Because mobile generators are a common piece of equipment on oil and drilling jobsites, they are often not treated with enough caution. As a result, an average of one worker is electrocuted on the job every day each year. Understanding the inherent dangers of electrical equipment and how to lessen those risks is the foundation of working safely.
Mobile generators, in particular, present different risk factors than stationary generators because of their ability to be transported between jobsites. During transport, a mobile generator’s external and internal components are often exposed to rough conditions that have the potential to jar, jostle, rub and loosen machine connections. Practicing specific steps and checks between every job can lessen the electrical risks of operating a mobile generator for you and the members of your crew.
When a mobile generator arrives on site, be sure to inspect load connections to confirm nothing was jarred loose in transport. A generator operating at peak performance one day may not be safe to operate at the next jobsite after bouncing over potholes or traveling down a makeshift dirt road.
Electrical connections need to be mechanically tight to maintain a low resistance across the connection — ideally 0 ohms. When voltage flows through a loose connection, power is dissipated in the form of heat, which can burn the connection, scorch wiring and damage the generator. More importantly, any time a connection becomes loose, it increases the potential for the energized circuit to come in contact with an unintended surface, which creates the risk of shock.
All wiring should also be inspected upon arrival. Wires have the potential to rub through insulation during transport. Exposed wires can charge a piece of sheet metal, energizing the frame of the generator and creating a very dangerous situation for anyone who comes in contact with the machine. Encountering an energized machine can cause electrical current to flow through the body resulting in electrical shock, burns, critical injuries or even death.
Grounding is another important safety task that must be completed when a mobile generator arrives at a jobsite. Grounding a piece of equipment involves creating a path of least resistance to carry current traveling outside its intended path to the ground, typically through a copper rod or stud. Grounding reduces the risk of serious injury to operators and laborers. If a fault occurs without grounding a generator, current flowing outside its intended path poses a serious threat to anyone in the area, including electrocution and even death.
Stationary generators are grounded upon site installation, but mobile generators must be grounded upon arrival at each jobsite.
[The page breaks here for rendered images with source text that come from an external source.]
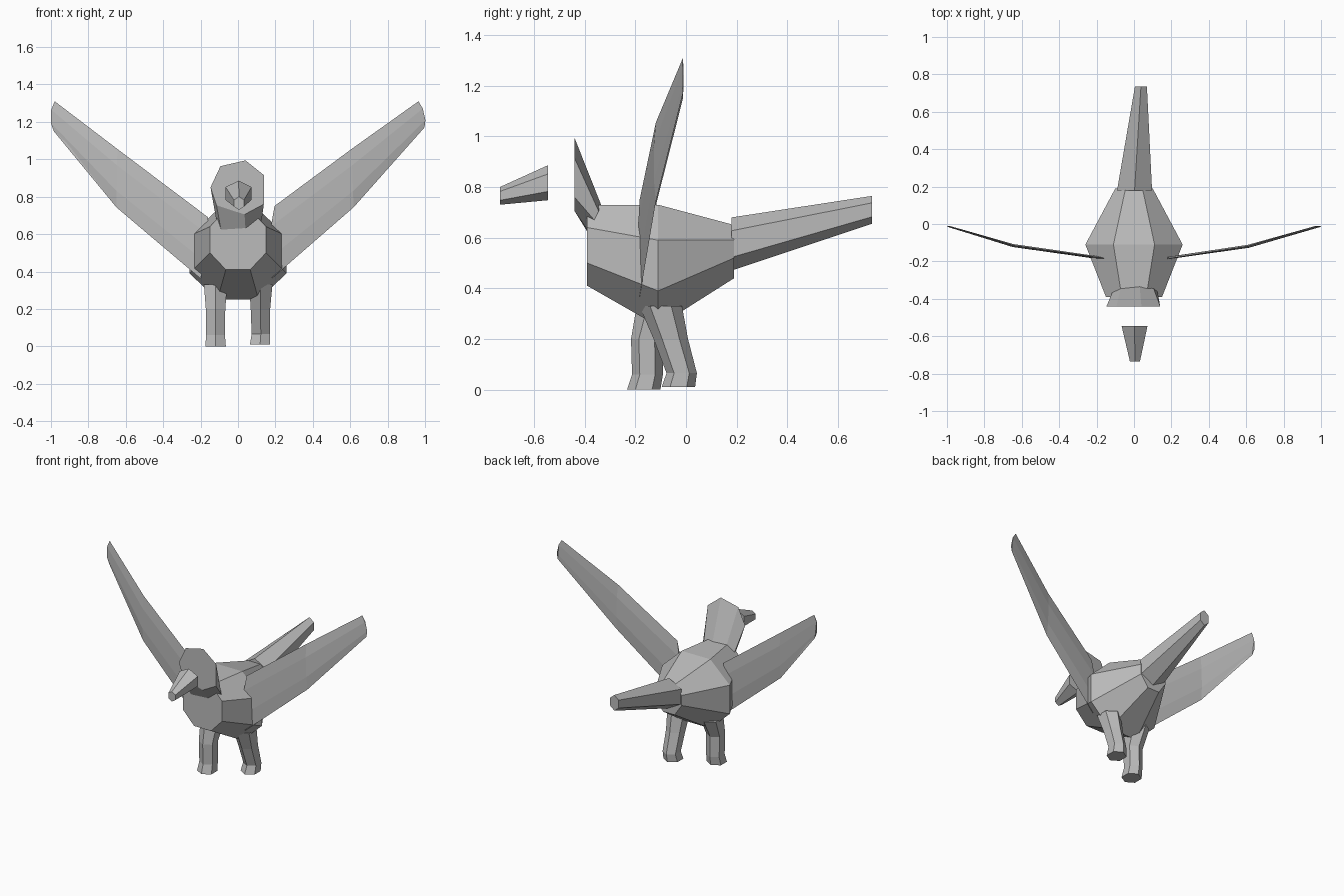
import bpy, bmesh, math
from mathutils import Vector

cube = bpy.data.objects.get("Cube")
if cube:
    bpy.data.objects.remove(cube, do_unlink=True)

grey = bpy.data.materials.new("plain grey")
grey.use_nodes = True
COLOUR = (0.5, 0.5, 0.5, 1)
grey.diffuse_color = COLOUR
grey.node_tree.nodes["Principled BSDF"].inputs["Base Color"].default_value = COLOUR


def loft(name, rings):
    """Skin a row of equal-length point rings and cap both ends."""
    bm = bmesh.new()
    loops = [[bm.verts.new(p) for p in ring] for ring in rings]
    n = len(loops[0])
    for a, b in zip(loops, loops[1:]):
        for i in range(n):
            j = (i + 1) % n
            bm.faces.new((a[i], a[j], b[j], b[i]))
    bm.faces.new(loops[0])
    bm.faces.new(loops[-1])
    bmesh.ops.recalc_face_normals(bm, faces=bm.faces)
    mesh = bpy.data.meshes.new(name)
    bm.to_mesh(mesh)
    bm.free()
    mesh.materials.append(grey)
    obj = bpy.data.objects.new(name, mesh)
    bpy.context.collection.objects.link(obj)
    return obj


def hexagon(centre, u, v):
    """Six points around centre, with a corner along v."""
    c, u, v = Vector(centre), Vector(u), Vector(v)
    angles = [k * math.pi / 3 for k in range(6)]
    return [c + u * math.sin(a) + v * math.cos(a) for a in angles]


def body_ring(y, flat, wide, bottom, low, high, top):
    """Eight-sided ring standing across the body."""
    right = [(flat, bottom), (wide, low), (wide, high), (flat, top)]
    outline = right + [(-x, z) for x, z in reversed(right)]
    return [(x, y, z) for x, z in outline]


# Body: wide in the middle, narrower at chest and rump
loft("body", [
    body_ring(-0.39, 0.065, 0.15, 0.41, 0.50, 0.64, 0.73),
    body_ring(-0.11, 0.11, 0.26, 0.25, 0.39, 0.59, 0.73),
    body_ring(0.19, 0.045, 0.10, 0.44, 0.52, 0.59, 0.65),
])

# Tail and beak: tapering six-sided prisms (centre, half width, half height)
for name, ends in {
    "tail": [((0.003, 0.18, 0.575), 0.108, 0.105), ((0.037, 0.735, 0.71), 0.037, 0.055)],
    "beak": [((0.003, -0.545, 0.817), 0.08, 0.069), ((0.005, -0.735, 0.765), 0.031, 0.035)],
}.items():
    loft(name, [hexagon(c, (w, 0, 0), (0, 0, h)) for c, w, h in ends])

# Head: irregular upright face tapering back to a sloped neck base
face = [(-0.094, 0.963), (0.04, 0.994), (0.14, 0.914), (0.138, 0.76),
        (0.035, 0.705), (-0.115, 0.754), (-0.147, 0.85)]
neck = [(-0.07, 0.715), (0.03, 0.727), (0.105, 0.705), (0.126, 0.67),
        (0.04, 0.625), (-0.09, 0.62), (-0.115, 0.67)]
loft("head", [
    [(x, -0.44, z) for x, z in face],
    [(x, -0.39 + (z - 0.615) * 0.5, z) for x, z in neck],
])

# Legs: rings from foot to hip (x, y, z, half width, half depth)
legs = {
    "right_leg": [(-0.12, -0.167, 0, 0.055, 0.066), (-0.12, -0.152, 0.06, 0.05, 0.061),
                  (-0.12, -0.155, 0.2, 0.052, 0.062), (-0.12, -0.11, 0.33, 0.062, 0.085)],
    "left_leg": [(0.118, -0.03, 0.01, 0.054, 0.066), (0.122, -0.017, 0.065, 0.049, 0.06),
                 (0.12, -0.06, 0.2, 0.052, 0.068), (0.122, -0.1, 0.33, 0.062, 0.084)],
}
for name, rings in legs.items():
    loft(name, [hexagon((x, y, z), (w / math.cos(math.pi / 6), 0, 0), (0, d, 0))
                for x, y, z, w, d in rings])


def wing_ring(y, upper, lower, bulge, thick):
    """Flat lens between two edges; bulge pushes the middle outwards."""
    a, b = Vector((upper[0], y, upper[1])), Vector((lower[0], y, lower[1]))
    out = Vector((bulge, 0, 0))
    side = Vector((0, thick, 0))
    p, q = a.lerp(b, 0.28) + out, a.lerp(b, 0.72) + out
    return [a, p - side, q - side, b, q + side, p + side]


# Wings: thin raised blades, sweeping back towards the tips
loft("left_wing", [
    wing_ring(-0.183, (0.195, 0.75), (0.183, 0.365), -0.015, 0.006),
    wing_ring(-0.119, (0.607, 1.055), (0.618, 0.743), 0, 0.008),
    wing_ring(-0.012, (0.965, 1.31), (0.997, 1.17), 0.014, 0.002),
])
loft("right_wing", [
    wing_ring(-0.183, (-0.16, 0.69), (-0.2, 0.362), 0.01, 0.006),
    wing_ring(-0.115, (-0.645, 1.055), (-0.65, 0.743), 0, 0.008),
    wing_ring(-0.012, (-0.98, 1.31), (-0.985, 1.15), -0.017, 0.002),
])
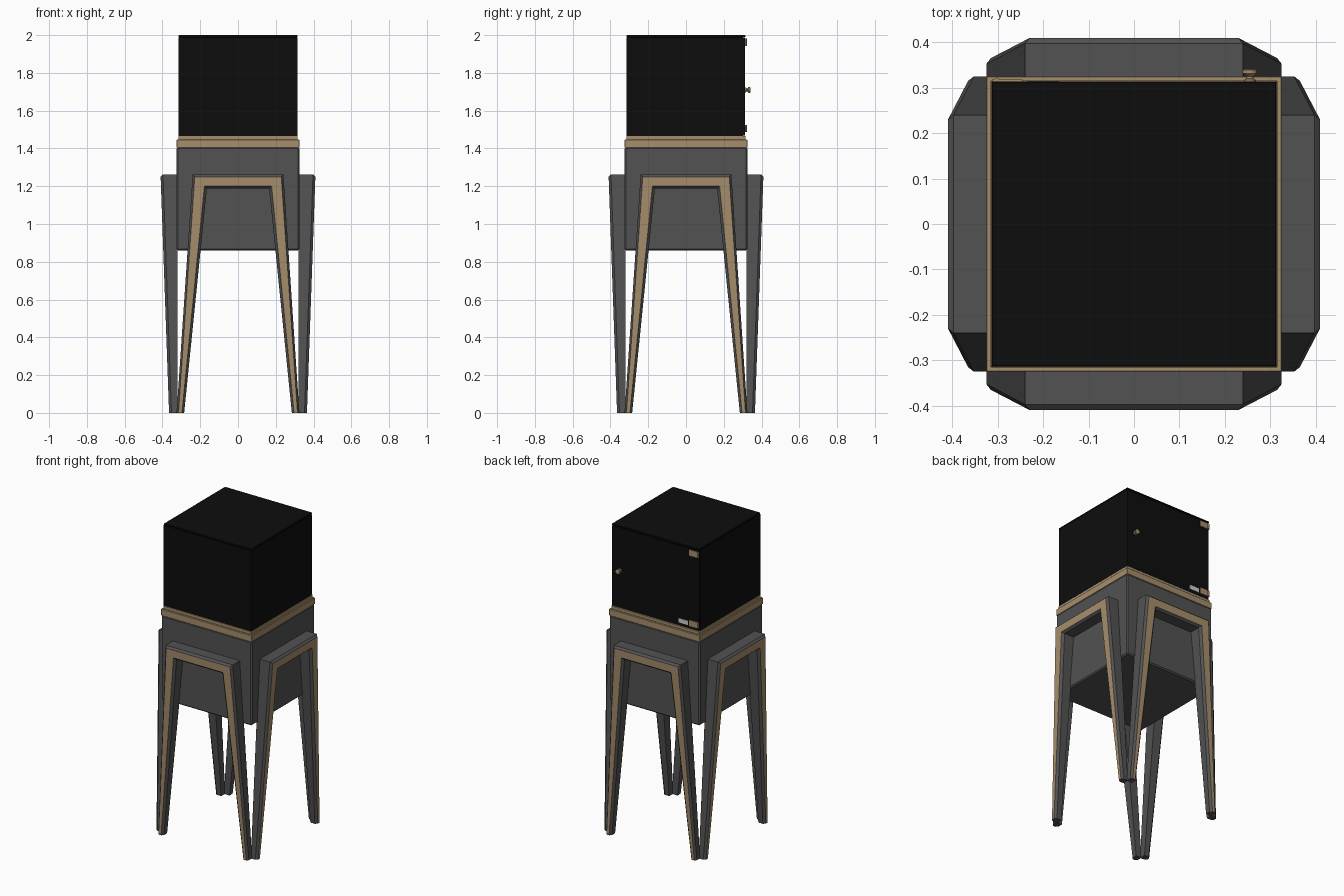
import bpy, bmesh
from math import pi
from mathutils import Matrix

if "Cube" in bpy.data.objects:
    bpy.data.objects.remove(bpy.data.objects["Cube"])


def material(name, rgb):
    m = bpy.data.materials.new(name)
    m.diffuse_color = (*rgb, 1)
    m.use_nodes = True
    m.node_tree.nodes["Principled BSDF"].inputs["Base Color"].default_value = m.diffuse_color
    return m


GREY = material("dark_grey", (0.085, 0.085, 0.085))
GOLD = material("brass", (0.38, 0.27, 0.15))
BLACK = material("black_glass", (0.004, 0.004, 0.004))
SILVER = material("silver", (0.6, 0.6, 0.6))


def finish(name, bm, mats):
    bmesh.ops.recalc_face_normals(bm, faces=bm.faces[:])
    me = bpy.data.meshes.new(name)
    bm.to_mesh(me)
    bm.free()
    for m in mats:
        me.materials.append(m)
    ob = bpy.data.objects.new(name, me)
    bpy.context.collection.objects.link(ob)
    return ob


def box(name, lo, hi, mat, bevel=0.0):
    bm = bmesh.new()
    size = [h - l for l, h in zip(lo, hi)]
    mid = [(h + l) / 2 for l, h in zip(lo, hi)]
    bmesh.ops.create_cube(bm, size=1, matrix=Matrix.Translation(mid) @ Matrix.Diagonal((*size, 1)))
    ob = finish(name, bm, [mat])
    if bevel:
        mod = ob.modifiers.new("bevel", "BEVEL")
        mod.width, mod.segments = bevel, 1
    return ob


def leg_frame(name, angle):
    """Inverted U frame with vertical back, raked front and chamfered brass face."""
    def loop(half):  # right half outer-bottom, outer-top, inner-top, inner-bottom
        ob_, ot, it, ib = half
        neg = lambda p: (-p[0], p[1])
        return [neg(ob_), neg(ot), ot, ob_, ib, it, neg(it), neg(ib)]
    outer = loop([(0.325, 0), (0.24, 1.262), (0.165, 1.188), (0.285, 0)])
    face = loop([(0.315, 0), (0.229, 1.25), (0.178, 1.2), (0.297, 0)])
    front = lambda z: -(0.365 + 0.045 * z / 1.26)
    bm = bmesh.new()
    back = [bm.verts.new((x, -0.32, z)) for x, z in outer]
    mid = [bm.verts.new((x, front(z) + 0.013, z)) for x, z in outer]
    tip = [bm.verts.new((x, front(z), z)) for x, z in face]
    for a, b in ((back, mid), (mid, tip)):
        for i in range(8):
            j = (i + 1) % 8
            bm.faces.new((a[i], a[j], b[j], b[i]))
    for q in ((0, 1, 6, 7), (1, 2, 5, 6), (2, 3, 4, 5)):
        bm.faces.new([back[i] for i in q])
        bm.faces.new([tip[i] for i in q]).material_index = 1
    bm.transform(Matrix.Rotation(angle, 4, 'Z'))
    return finish(name, bm, [GREY, GOLD])


# Plinth body and brass trim
box("plinth_body", (-0.325, -0.325, 0.86), (0.325, 0.325, 1.407), GREY, 0.008)
box("brass_band", (-0.325, -0.325, 1.404), (0.325, 0.325, 1.447), GOLD, 0.002)
box("brass_step", (-0.316, -0.316, 1.446), (0.316, 0.316, 1.467), GOLD, 0.002)

# Four leg frames
for i, side in enumerate(("front", "right", "back", "left")):
    leg_frame(side + "_leg_frame", i * pi / 2)

# Glass case: walls, lid and rear door
W, T, Z0, Z1 = 0.314, 0.012, 1.466, 2.0
box("case_floor", (-W + T, -W + T, Z0), (W - T, W - T, Z0 + 0.006), BLACK)
box("case_front", (-W, -W, Z0), (W, -W + T, Z1 - T), BLACK)
for s, n in ((-1, "left"), (1, "right")):
    xs = sorted((s * W, s * (W - T)))
    box("case_" + n, (xs[0], -W + T, Z0), (xs[1], W - T, Z1 - T), BLACK)
box("case_lid", (-W, -W, Z1 - T), (W, W, Z1), BLACK, 0.003)
box("rear_door", (-W + 0.003, W - T, Z0 + 0.003), (W - 0.001, W - 0.001, Z1 - T - 0.003), BLACK)

# Hinges with pins, and lock plate
for z, n in ((1.962, "upper"), (1.505, "lower")):
    box(n + "_hinge", (-0.312, W - 0.002, z - 0.019), (-0.245, W + 0.004, z + 0.019), GOLD)
    bm = bmesh.new()
    bmesh.ops.create_cone(bm, cap_ends=True, segments=12, radius1=0.005, radius2=0.005, depth=0.038,
                          matrix=Matrix.Translation((-0.302, W + 0.003, z)))
    finish(n + "_hinge_pin", bm, [GOLD])
box("lock_plate", (-0.235, W - 0.002, 1.487), (-0.165, W + 0.001, 1.515), SILVER)

# Door knob: lathed profile of (radius, y)
bm = bmesh.new()
prof = [(0.013, 0.312), (0.013, 0.317), (0.008, 0.32), (0.008, 0.325), (0.016, 0.331), (0.016, 0.339), (0.012, 0.341)]
N = 20
rings = []
for r, y in prof:
    ring = bmesh.ops.create_circle(bm, segments=N, radius=r,
                                   matrix=Matrix.Translation((0.255, y, 1.71)) @ Matrix.Rotation(pi / 2, 4, 'X'))
    rings.append(ring["verts"])
for a, b in zip(rings, rings[1:]):
    for i in range(N):
        j = (i + 1) % N
        bm.faces.new((a[i], a[j], b[j], b[i]))
bm.faces.new(rings[0])
bm.faces.new(rings[-1])
knob = finish("door_knob", bm, [GOLD])
bpy.context.view_layer.objects.active = knob
knob.select_set(True)
bpy.ops.object.shade_smooth_by_angle()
Operators should follow all local electrical regulation codes for properly grounding equipment.
Generator equipment should be inspected for moisture between jobsites. Any type of moisture inside the generator increases the risk of water entering the alternator. When water enters electrical components, it can cause a short circuit. When a generator experiences an electrical short, it causes permanent damage to the generator, but can also result in sparking, fire and arcing. An arc flash exposes an operator to an electrical explosion that produces light, flames, heat and molten metal hazards.
Inspecting a mobile generator for moisture between jobsites reduces those risks, but it also presents an opportunity for training. Generator doors should be closed during operation to prevent moisture from entering the unit in the form of rain or condensation buildup. Enclosures are sealed to prevent moisture penetration in wet environments.
Downtime between jobs is an ideal time for safety training and review without the distractions and limitations of a working jobsite. Taking time to ensure your employees understand the potential hazards of electrically energized equipment and how to exercise safe troubleshooting procedures is an investment in the future of your people and your business. Following all Occupational Safety and Health Administration (OSHA) standards and National Fire Protection Agency (NFPA) 70E guidelines will also help ensure safe working conditions.
For occasions when downtime between jobs is more than a day or two, there are additional actions that can be taken to improve generator safety. Mobile generators should be connected to a load bank between jobs to validate that the alternator is producing voltage and electrical current to its rated capacity. Load banking, as it’s often called, may also identify problems that could hinder generator performance at the next jobsite, but can be resolved before leaving the shop. Operating a generator on a load bank also cleans up any emission issues that the engine may be experiencing due to light loading from a previous job.
Working safely is the most important job you can complete on a drilling site. That starts with being aware of the potential dangers of mobile generators, properly operating all electrical equipment, and having safety protocols in place to protect you and your employees.